Using the records that follow, copy every line containing the word "rings".

++++++++++

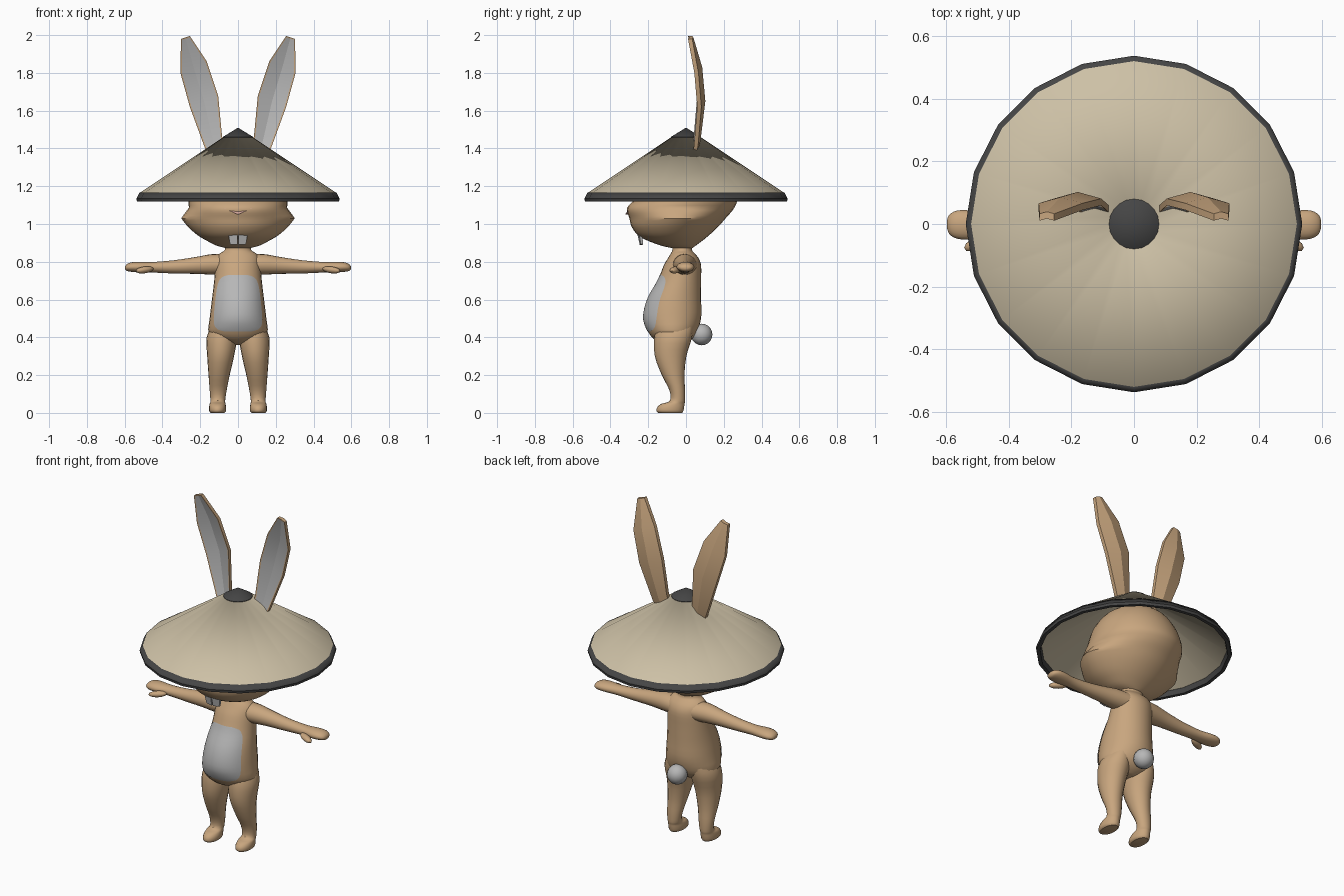
import bpy, bmesh
from math import sin, cos, pi, radians
from mathutils import Vector

if "Cube" in bpy.data.objects:
    bpy.data.objects.remove(bpy.data.objects["Cube"])


def material(name, r, g, b):
    m = bpy.data.materials.new(name)
    m.diffuse_color = (r, g, b, 1)
    m.use_nodes = True
    m.node_tree.nodes["Principled BSDF"].inputs["Base Color"].default_value = m.diffuse_color
    return m


FUR = material("tan_fur", .58, .38, .21)
STRAW = material("straw", .61, .53, .38)
DARK = material("dark_trim", .06, .06, .06)
LIGHT = material("light_fur", .47, .47, .47)
PINK = material("pink", .62, .36, .31)


def finish(name, bm, mats, angle=40, normals=True):
    if normals:
        bmesh.ops.recalc_face_normals(bm, faces=bm.faces)
    me = bpy.data.meshes.new(name)
    bm.to_mesh(me)
    bm.free()
    for m in mats:
        me.materials.append(m)
    ob = bpy.data.objects.new(name, me)
    bpy.context.collection.objects.link(ob)
    bpy.ops.object.select_all(action='DESELECT')
    bpy.context.view_layer.objects.active = ob
    ob.select_set(True)
    if angle:
        bpy.ops.object.shade_smooth_by_angle(angle=radians(angle))
    return ob


def skin(rows, loop=True, caps=True):
    """Join rows of points with quads."""
    bm = bmesh.new()
    vs = [[bm.verts.new(p) for p in r] for r in rows]
    n = len(rows[0])
    for a, b in zip(vs, vs[1:]):
        for i in range(n if loop else n - 1):
            j = (i + 1) % n
            bm.faces.new((a[i], a[j], b[j], b[i]))
    if caps:
        bm.faces.new(vs[0])
        bm.faces.new(vs[-1])
    return bm


def refine(st, k=3):
    """Catmull-Rom interpolation of cross-section stations."""
    out = []
    for i in range(len(st) - 1):
        a, b, c, d = st[max(i - 1, 0)], st[i], st[i + 1], st[min(i + 2, len(st) - 1)]
        for s in range(k):
            t = s / k
            out.append(tuple(.5 * (2 * q + (r - p) * t + (2 * p - 5 * q + 4 * r - w) * t * t
                                   + (3 * q - p - 3 * r + w) * t ** 3)
                             for p, q, r, w in zip(a, b, c, d)))
    return out + [st[-1]]


def section(st, a, grow=1.0):
    """Point on an oval section (level, centre, half width, front y, back y); a=0 is front."""
    lvl, c, r, f, b = st
    return (c + grow * r * sin(a), (f + b) / 2 - grow * (b - f) / 2 * cos(a), lvl)


def angles(n):
    return [2 * pi * i / n for i in range(n)]


# Torso with neck
torso = refine([(.36, 0, .04, -.10, -.02), (.38, 0, .10, -.155, .02), (.42, 0, .155, -.195, .055),
                (.50, 0, .15, -.225, .08), (.60, 0, .138, -.205, .08), (.70, 0, .126, -.15, .08),
                (.78, 0, .12, -.118, .08), (.82, 0, .115, -.095, .066), (.845, 0, .095, -.08, .045),
                (.862, 0, .07, -.072, .032), (.90, 0, .066, -.07, .03), (.93, 0, .06, -.07, .03)])
finish("torso", skin([[section(s, a) for a in angles(28)] for s in torso]), [FUR])

# Belly patch, wrapped on the torso surface
rows = []
for i in range(17):
    v = sin(pi / 2 * (i / 8 - 1))
    z, half = .58 + .15 * v, 1.02 * max(1 - abs(v) ** 4, .02) ** .25
    k = max(j for j in range(len(torso) - 1) if torso[j][0] <= z)
    p, q = torso[k], torso[k + 1]
    t = (z - p[0]) / (q[0] - p[0])
    st = [m + (n - m) * t for m, n in zip(p, q)]
    rows.append([section(st, half * (j / 9 - 1), 1.018) for j in range(19)])
finish("belly_patch", skin(rows, False, False), [LIGHT], normals=False)

# Head with pointed cheeks
head = refine([(.87, 0, .05, -.06, .03), (.888, 0, .12, -.14, .055), (.93, 0, .19, -.24, .11),
               (.98, 0, .23, -.285, .165), (1.03, 0, .25, -.30, .21), (1.085, 0, .26, -.312, .255),
               (1.14, 0, .258, -.265, .27), (1.24, 0, .23, -.225, .235), (1.33, 0, .155, -.15, .165),
               (1.375, 0, .03, -.03, .04)], 4)
rows = []
for s in head:
    z = s[0]
    h = max(0, 1 - (1.03 - z) / .12 if z < 1.03 else 1 - (z - 1.03) / .055)
    rows.append([(x + (.05 * h * abs(sin(a)) ** 6) * (1 if x > 0 else -1), y, zz)
                 for a in angles(32) for x, y, zz in [section(s, a)]])
finish("head", skin(rows), [FUR])

# Nose and front teeth
nose = [[(-.075, 1.084), (.075, 1.084), (0, 1.05)]]
finish("nose", skin([[(x, y + abs(x) * .3, z) for x, z in nose[0]] for y in (-.322, -.28)]), [PINK], 0)
for side, s in (("left", 1), ("right", -1)):
    outline = [(.002, -.262, .967), (.055, -.25, .967), (.042, -.24, .893), (.004, -.245, .89)]
    finish(side + "_tooth", skin([[(s * x, y + d, z) for x, y, z in outline] for d in (0, .014)]),
           [LIGHT], 0)

    # Leg and foot
    leg = refine([(.47, .08, .055, -.15, .04), (.40, .086, .08, -.168, .032), (.30, .092, .071, -.165, .002),
                  (.20, .10, .056, -.128, -.008), (.12, .105, .045, -.088, -.005),
                  (.065, .107, .039, -.085, -.005), (.048, .108, .042, -.13, -.008),
                  (.03, .108, .045, -.152, -.01), (.01, .108, .044, -.156, -.014),
                  (0, .108, .036, -.146, -.02)])
    finish(side + "_leg", skin([[(s * x, y, z) for x, y, z in (section(t, a) for a in angles(20))]
                                for t in leg]), [FUR])

    # Arm and hand
    arm = refine([(.06, .785, .055, -.07, .06), (.14, .786, .054, -.065, .05), (.22, .781, .045, -.053, .04),
                  (.34, .773, .035, -.042, .032), (.45, .771, .028, -.04, .033), (.52, .772, .028, -.05, .043),
                  (.565, .772, .025, -.047, .043), (.59, .769, .017, -.033, .03), (.598, .768, .006, -.012, .012)])
    finish(side + "_arm", skin([[(s * z, y, x) for x, y, z in (section(t, a) for a in angles(20))]
                                for t in arm]), [FUR])

    # Thumb
    bm = bmesh.new()
    bmesh.ops.create_uvsphere(bm, u_segments=12, v_segments=8, radius=1)
    for v in bm.verts:
        x, y, z = v.co
        v.co = (s * (.495 + .048 * x), -.058 + .024 * y - .018 * x, .757 + .018 * z - .006 * x)
    finish(side + "_thumb", bm, [FUR])

    # Ear: bent, slightly cupped blade with a pale inner face
    edges = [((.07, 1.38), (.15, 1.35), .04), ((.085, 1.47), (.178, 1.41), .056),
             ((.105, 1.68), (.255, 1.62), .078), ((.165, 1.86), (.305, 1.80), .062),
             ((.255, 1.995), (.302, 1.98), .022)]
    rows = []
    for (xi, zi), (xo, zo), y in edges:
        w = (xo - xi) * .14
        front = [(xi, y - w / 2, zi), ((xi + xo) / 2, y + w / 2, (zi + zo) / 2), (xo, y - w / 2, zo)]
        rows.append([(s * x, yy - .008, z) for x, yy, z in front]
                    + [(s * x, yy + .014, z) for x, yy, z in reversed(front)])
    bm = skin(rows)
    bmesh.ops.recalc_face_normals(bm, faces=bm.faces)
    bm.faces.ensure_lookup_table()
    inner = [f for i, f in enumerate(bm.faces) if i % 6 < 2 and i < 24]
    bmesh.ops.inset_region(bm, faces=inner, thickness=.008)
    for f in inner:
        f.material_index = 1
    finish(side + "_ear", bm, [FUR, LIGHT], 25)


# Conical straw hat, twenty-sided shells
def lathe(name, profile, mat, n=20):
    rows = [[(r * cos(a), r * sin(a), z) for a in angles(n)] for r, z in profile]
    return finish(name, skin(rows + [rows[0]], True, False), [mat], 30)


def weld(ob):
    bm = bmesh.new()
    bm.from_mesh(ob.data)
    bmesh.ops.remove_doubles(bm, verts=bm.verts, dist=1e-5)
    bmesh.ops.recalc_face_normals(bm, faces=bm.faces)
    bm.to_mesh(ob.data)
    bm.free()


weld(lathe("hat_cone", [(.079, 1.459), (.522, 1.164), (.51, 1.15), (.075, 1.442)], STRAW))
weld(lathe("hat_rim", [(.522, 1.166), (.538, 1.135), (.535, 1.12), (.515, 1.12), (.508, 1.15)], DARK))
weld(lathe("hat_tip", [(0, 1.51), (.08, 1.461), (.078, 1.445), (0, 1.445)], DARK))

# Round tail
bm = bmesh.new()
bmesh.ops.create_uvsphere(bm, u_segments=16, v_segments=10, radius=.057)
bmesh.ops.translate(bm, verts=bm.verts, vec=Vector((0, .083, .415)))
finish("tail", bm, [LIGHT], 60)
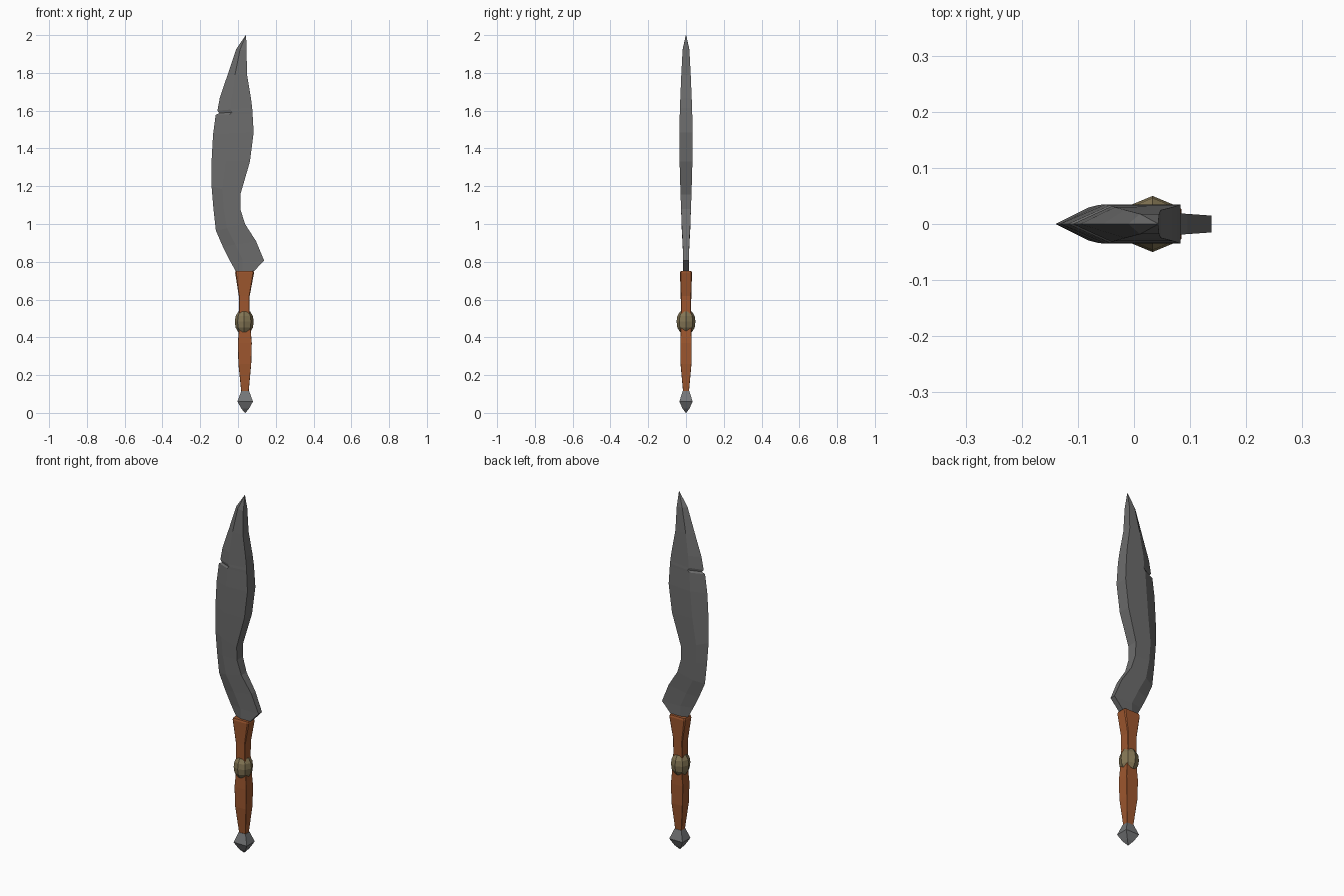
import bpy, math

if "Cube" in bpy.data.objects:
    bpy.data.objects.remove(bpy.data.objects["Cube"])

def mat(name, c):
    m = bpy.data.materials.new(name)
    m.diffuse_color = (*c, 1)
    m.use_nodes = True
    m.node_tree.nodes["Principled BSDF"].inputs["Base Color"].default_value = m.diffuse_color
    return m

steel = mat("dark steel", (0.15, 0.15, 0.15))
pommel_steel = mat("pommel steel", (0.18, 0.185, 0.19))
wood = mat("reddish wood", (0.34, 0.095, 0.028))
brass = mat("dull brass", (0.23, 0.18, 0.09))

def loft(name, rings, m):
    """Skin a list of equal-length vertex rings and cap both ends."""
    n = len(rings[0])
    verts = [v for r in rings for v in r]
    faces = [(i*n + j, i*n + (j+1) % n, (i+1)*n + (j+1) % n, (i+1)*n + j)
             for i in range(len(rings) - 1) for j in range(n)]
    faces += [tuple(range(n))[::-1], tuple(range(len(verts) - n, len(verts)))]
    me = bpy.data.meshes.new(name)
    me.from_pydata(verts, [], faces)
    me.materials.append(m)
    ob = bpy.data.objects.new(name, me)
    bpy.context.collection.objects.link(ob)
    return ob

def chamfered(cx, z, a, b, c):
    """Rectangle ring of half sizes a, b with small corner chamfers c."""
    p = [(a, -b + c), (a, b - c), (a - c, b), (-a + c, b),
         (-a, b - c), (-a, -b + c), (-a + c, -b), (a - c, -b)]
    return [(cx + x, y, z) for x, y in p]

# Blade: cutting edge x, z / spine x, z / half thickness, with a notch in the edge
stations = [
    (-.012, .75, .085, .75, .015), (-.045, .81, .138, .807, .015),
    (-.08, .88, .095, .91, .018), (-.117, .965, .037, 1.0, .023),
    (-.13, 1.08, .012, 1.08, .026), (-.14, 1.2, .012, 1.155, .029),
    (-.14, 1.33, .063, 1.33, .034), (-.132, 1.475, .083, 1.485, .035),
    (-.118, 1.578, .077, 1.585, .033), (-.099, 1.587, .076, 1.6, .033),
    (-.109, 1.6, .075, 1.615, .032), (-.096, 1.67, .068, 1.67, .030),
    (-.055, 1.79, .048, 1.79, .025), (-.01, 1.925, .045, 1.92, .018),
    (.041, 2.0, .043, 2.0, .001)]
rings = []
for xe, ze, xs, zs, t in stations:
    f = 0.38                                   # bevel width as share of the blade
    xb, zb = xe + (xs - xe) * f, ze + (zs - ze) * f
    rings.append([(xe, 0, ze), (xb, -t, zb), (xs, -t, zs), (xs, t, zs), (xb, t, zb)])
loft("blade", rings, steel)

# Grip: flared at the blade, waisted at the band, swelling below
loft("grip", [chamfered(cx, z, a, b, c) for cx, z, a, b, c in [
    (.037, .105, .019, .015, .001), (.036, .26, .034, .029, .001),
    (.036, .37, .037, .030, .001), (.036, .43, .032, .028, .001),
    (.033, .54, .028, .027, .002), (.033, .62, .029, .028, .003),
    (.035, .742, .050, .032, .006), (.035, .752, .047, .029, .006)]], wood)

# Band: eight-sided bead round the grip
loft("grip_band", [[(.033 + r * math.cos(k * math.pi / 4), r * math.sin(k * math.pi / 4), z)
                    for k in range(8)]
                   for r, z in [(.032, .428), (.046, .452), (.05, .483), (.046, .512), (.032, .536)]],
     brass)

# Pommel: four-sided pointed cap
loft("pommel", [[(.038 + sx * a, sy * b, z) for sx, sy in [(1, -1), (1, 1), (-1, 1), (-1, -1)]]
                for a, b, z in [(.001, .001, 0), (.020, .018, .022), (.041, .035, .06), (.021, .018, .115)]],
     pommel_steel)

++++++++++

> _Answer for this exercise_:
def loft(name, rings, m):
    """Skin a list of equal-length vertex rings and cap both ends."""
    n = len(rings[0])
    verts = [v for r in rings for v in r]
             for i in range(len(rings) - 1) for j in range(n)]
rings = []
    rings.append([(xe, 0, ze), (xb, -t, zb), (xs, -t, zs), (xs, t, zs), (xb, t, zb)])
loft("blade", rings, steel)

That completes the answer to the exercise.